Radios Help Protect African Wildlife
For nearly 30 years the Motorola PT-300 radio was one of the main tools Saskatchewan Environment conservation officers used to help protect the province’s wildlife. The 228 radios enabled conservation officers to talk to each other or to stay in contact with a main base. They used to the radios during activities that ranged from coordinating night patrols for poachers to fighting forest fires.
Each radio weighs about two kilograms, takes 11 “D” cell batteries and has a range of about 15 kilometres without using a repeater and 50 kilometres using a repeater. The replacement value of each unit, based on a new model that does the same job, is about $1500.

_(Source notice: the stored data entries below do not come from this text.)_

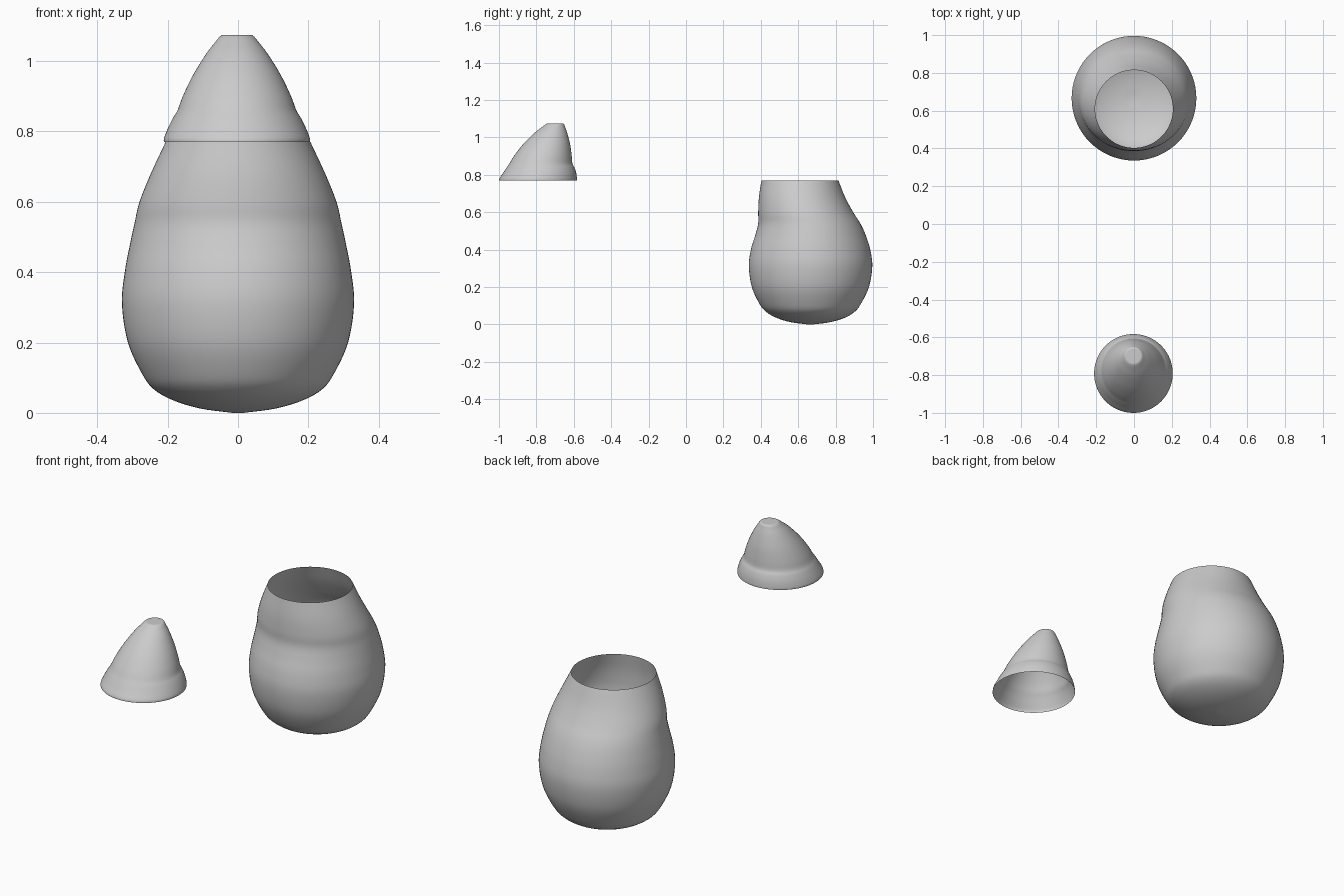
import bpy, bmesh, math
from mathutils import Vector

if "Cube" in bpy.data.objects:
    bpy.data.objects.remove(bpy.data.objects["Cube"])

SEG = 72


def smooth(points, steps):
    """Catmull-Rom interpolation through the section table."""
    pts = [Vector(p) for p in points]
    pts = [2 * pts[0] - pts[1]] + pts + [2 * pts[-1] - pts[-2]]
    out = []
    for a, b, c, d in zip(pts, pts[1:], pts[2:], pts[3:]):
        for i in range(steps):
            t = i / steps
            out.append(0.5 * (2 * b + (c - a) * t + (2 * a - 5 * b + 4 * c - d) * t * t
                              + (3 * b - a - 3 * c + d) * t ** 3))
    return out + [pts[-2]]


def loft(name, sections, steps, cap_start=False, cap_end=False, x_base=0.0):
    """Skin of elliptical rings; each section is (z, half width, front y, back y)."""
    bm = bmesh.new()
    rings = []
    for z, w, front, back in smooth(sections, steps):
        cy, ry = (front + back) / 2, (back - front) / 2
        rings.append([bm.verts.new((x_base + w * math.cos(2 * math.pi * i / SEG),
                                    cy + ry * math.sin(2 * math.pi * i / SEG), z))
                      for i in range(SEG)])
    for r, s in zip(rings, rings[1:]):
        for i in range(SEG):
            j = (i + 1) % SEG
            bm.faces.new((r[i], r[j], s[j], s[i]))
    if cap_start:
        bm.faces.new(rings[0][::-1])
    if cap_end:
        bm.faces.new(rings[-1])
    mesh = bpy.data.meshes.new(name)
    bm.to_mesh(mesh)
    bm.free()
    obj = bpy.data.objects.new(name, mesh)
    bpy.context.collection.objects.link(obj)
    bpy.ops.object.select_all(action='DESELECT')
    obj.select_set(True)
    bpy.context.view_layer.objects.active = obj
    bpy.ops.object.shade_smooth_by_angle(angle=math.radians(35))
    return obj


# Open jar body, dented at the front below the mouth
loft("jar_body", [
    (0.000, 0.015, 0.650, 0.680),
    (0.012, 0.105, 0.560, 0.770),
    (0.034, 0.180, 0.487, 0.845),
    (0.066, 0.238, 0.430, 0.900),
    (0.110, 0.272, 0.393, 0.935),
    (0.200, 0.313, 0.352, 0.978),
    (0.310, 0.330, 0.336, 0.996),
    (0.400, 0.322, 0.347, 0.985),
    (0.480, 0.307, 0.371, 0.960),
    (0.540, 0.294, 0.386, 0.932),
    (0.600, 0.280, 0.386, 0.894),
    (0.680, 0.248, 0.390, 0.851),
    (0.770, 0.206, 0.403, 0.815),
], 5, cap_start=True)

# Hollow leaning cap, with a ridge around the sides and back
loft("cap", [
    (0.770, 0.208, -1.000, -0.583),
    (0.782, 0.207, -0.997, -0.583),
    (0.810, 0.196, -0.978, -0.587),
    (0.838, 0.182, -0.960, -0.596),
    (0.860, 0.169, -0.945, -0.607),
    (0.900, 0.154, -0.920, -0.611),
    (0.960, 0.125, -0.874, -0.619),
    (1.020, 0.088, -0.815, -0.634),
    (1.055, 0.061, -0.771, -0.646),
    (1.073, 0.045, -0.745, -0.654),
    (1.075, 0.030, -0.730, -0.670),
], 4, cap_end=True, x_base=-0.003)
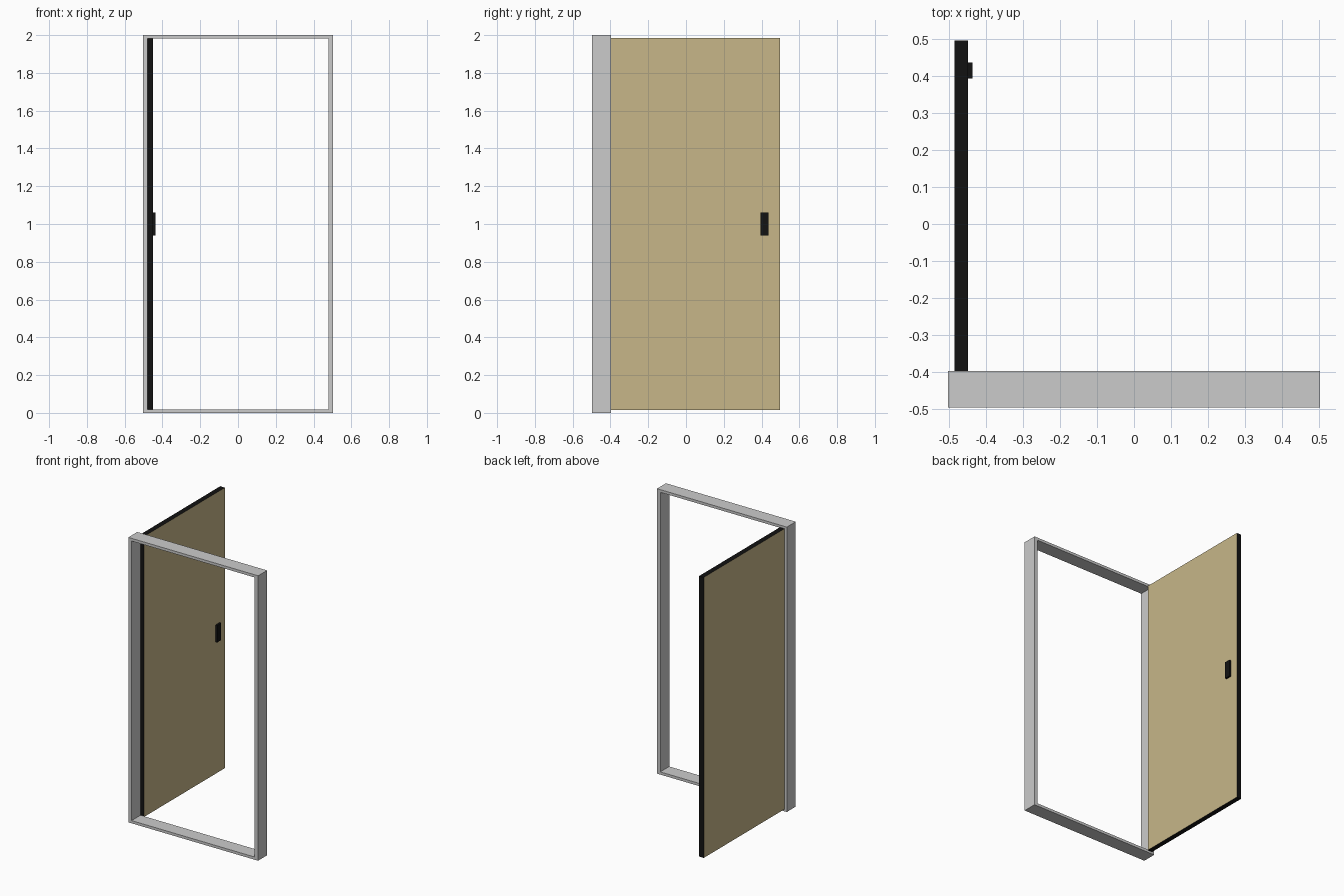
import bpy, bmesh

if "Cube" in bpy.data.objects:
    bpy.data.objects.remove(bpy.data.objects["Cube"])


def material(name, color):
    m = bpy.data.materials.new(name)
    m.diffuse_color = color
    m.use_nodes = True
    m.node_tree.nodes["Principled BSDF"].inputs["Base Color"].default_value = m.diffuse_color
    return m


black = material("black_edge", (0.006, 0.006, 0.006, 1))
tan = material("tan_panel", (0.57, 0.47, 0.25, 1))


def finish(name, bm, mats=()):
    bmesh.ops.recalc_face_normals(bm, faces=bm.faces)
    me = bpy.data.meshes.new(name)
    bm.to_mesh(me)
    bm.free()
    for m in mats:
        me.materials.append(m)
    ob = bpy.data.objects.new(name, me)
    bpy.context.collection.objects.link(ob)
    return ob


def box(name, lo, hi, mats, side_slot=0):
    # side_slot is the material slot used on the two x-facing sides
    bm = bmesh.new()
    bmesh.ops.create_cube(bm, size=1)
    for v in bm.verts:
        v.co = [(a + b) / 2 + c * (b - a) for a, b, c in zip(lo, hi, v.co)]
    bm.normal_update()
    for f in bm.faces:
        if abs(f.normal.x) > 0.5:
            f.material_index = side_slot
    return finish(name, bm, mats)


# Door frame: rectangular ring extruded front to back
front, back = -0.497, -0.398
bm = bmesh.new()
rings = []
for w, z0, z1 in ((0.504, 0.0, 2.0), (0.478, 0.019, 1.981)):
    corners = [(-w, z0), (w, z0), (w, z1), (-w, z1)]
    rings.append([bm.verts.new((x, front, z)) for x, z in corners])
outer, inner = rings
faces = [bm.faces.new((outer[i], outer[(i + 1) % 4], inner[(i + 1) % 4], inner[i]))
         for i in range(4)]
ext = bmesh.ops.extrude_face_region(bm, geom=faces, use_keep_orig=True)
moved = [g for g in ext["geom"] if isinstance(g, bmesh.types.BMVert)]
bmesh.ops.translate(bm, verts=moved, vec=(0, back - front, 0))
finish("door_frame", bm)

# Door leaf, swung open: tan sides with black edges
box("door_leaf", (-0.486, back, 0.015), (-0.45, 0.497, 1.984), (black, tan), 1)

# Pull handle on the inner side
box("handle", (-0.455, 0.394, 0.94), (-0.437, 0.438, 1.06), (black,))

In 2000, when these radios were replaced, one of the questions became what to do with them. The answer was found in Africa.
Members of the non-profit Saskatchewan Association of Conservation Officers thought it would be a good idea to donate the radios to several African countries to help in their wildlife conservation efforts. Even though the Motorola PT-300 radios were retired from use in Saskatchewan they were still better than many of the systems in use by conservation officers in Africa.
Setting the donation up took a lot more than simply packaging the radios and sending them to the countries. The Saskatchewan Association of Conservation Officers bought the radios from the province and donated them through the Ranger Relief program. This international program aids developing countries by gathering used or retired law enforcement equipment and distributing it to game wardens in these countries.
“More often than not, this is the only equipment these officers have to combat poaching,” says Dean Grisdale, President of the Saskatchewan Association of Conservation Officers.
The Association’s members also coordinated the transfer of the radios from the province to the federal government. The radio project also took a partnership between the provincial and federal governments, federal and provincial wildlife agencies and non-government organizations. Saskatchewan Environment tested and repaired the radios and got them ready for shipping. The Canadian Wildlife Service coordinated the delivery of the equipment to Ottawa, the International Fund for Animal Welfare contributed 110 antennas and enough batteries for six months and the federal Department of Foreign Affairs and International Trade delivered the radios in diplomatic pouches.
But like many projects, the radio donation got its start with one person.
"One of our members remembered seeing the request to assist African agencies when he heard that these old radios were going to be sold,” says Grisdale. “He approached the association’s executive and everyone agreed this was definitely a worthwhile cause. I think that it simply proves, once again, that no matter where you are, protecting our natural resources is more than just a career choice. It is a strong personal commitment, be it here or in Africa and we are just glad we could help out. It is great to see the cooperation between so many agencies. It validates what we do."
Saskatchewan Environment’s Director of Enforcement, Dave Harvey, says the people involved in conserving and protecting wildlife are facing similar challenges, especially from poachers. In Africa, poachers are still going after many endangered or threatened animals. They also take elephants for their ivory and rhinoceroses for their horns.
“We in North America take much of what we do and have for granted,” says Environment’s Harvey. “It is our hope that these radios will help our counterparts in African countries protect their valuable wildlife resources from poaching. Basically, anything we can do to help, we will.”
The radios were sent to Chad, Ghana, Mali, Senegal, Tanzania, Congo, Kenya, Lesotho, Uganda and Zambia.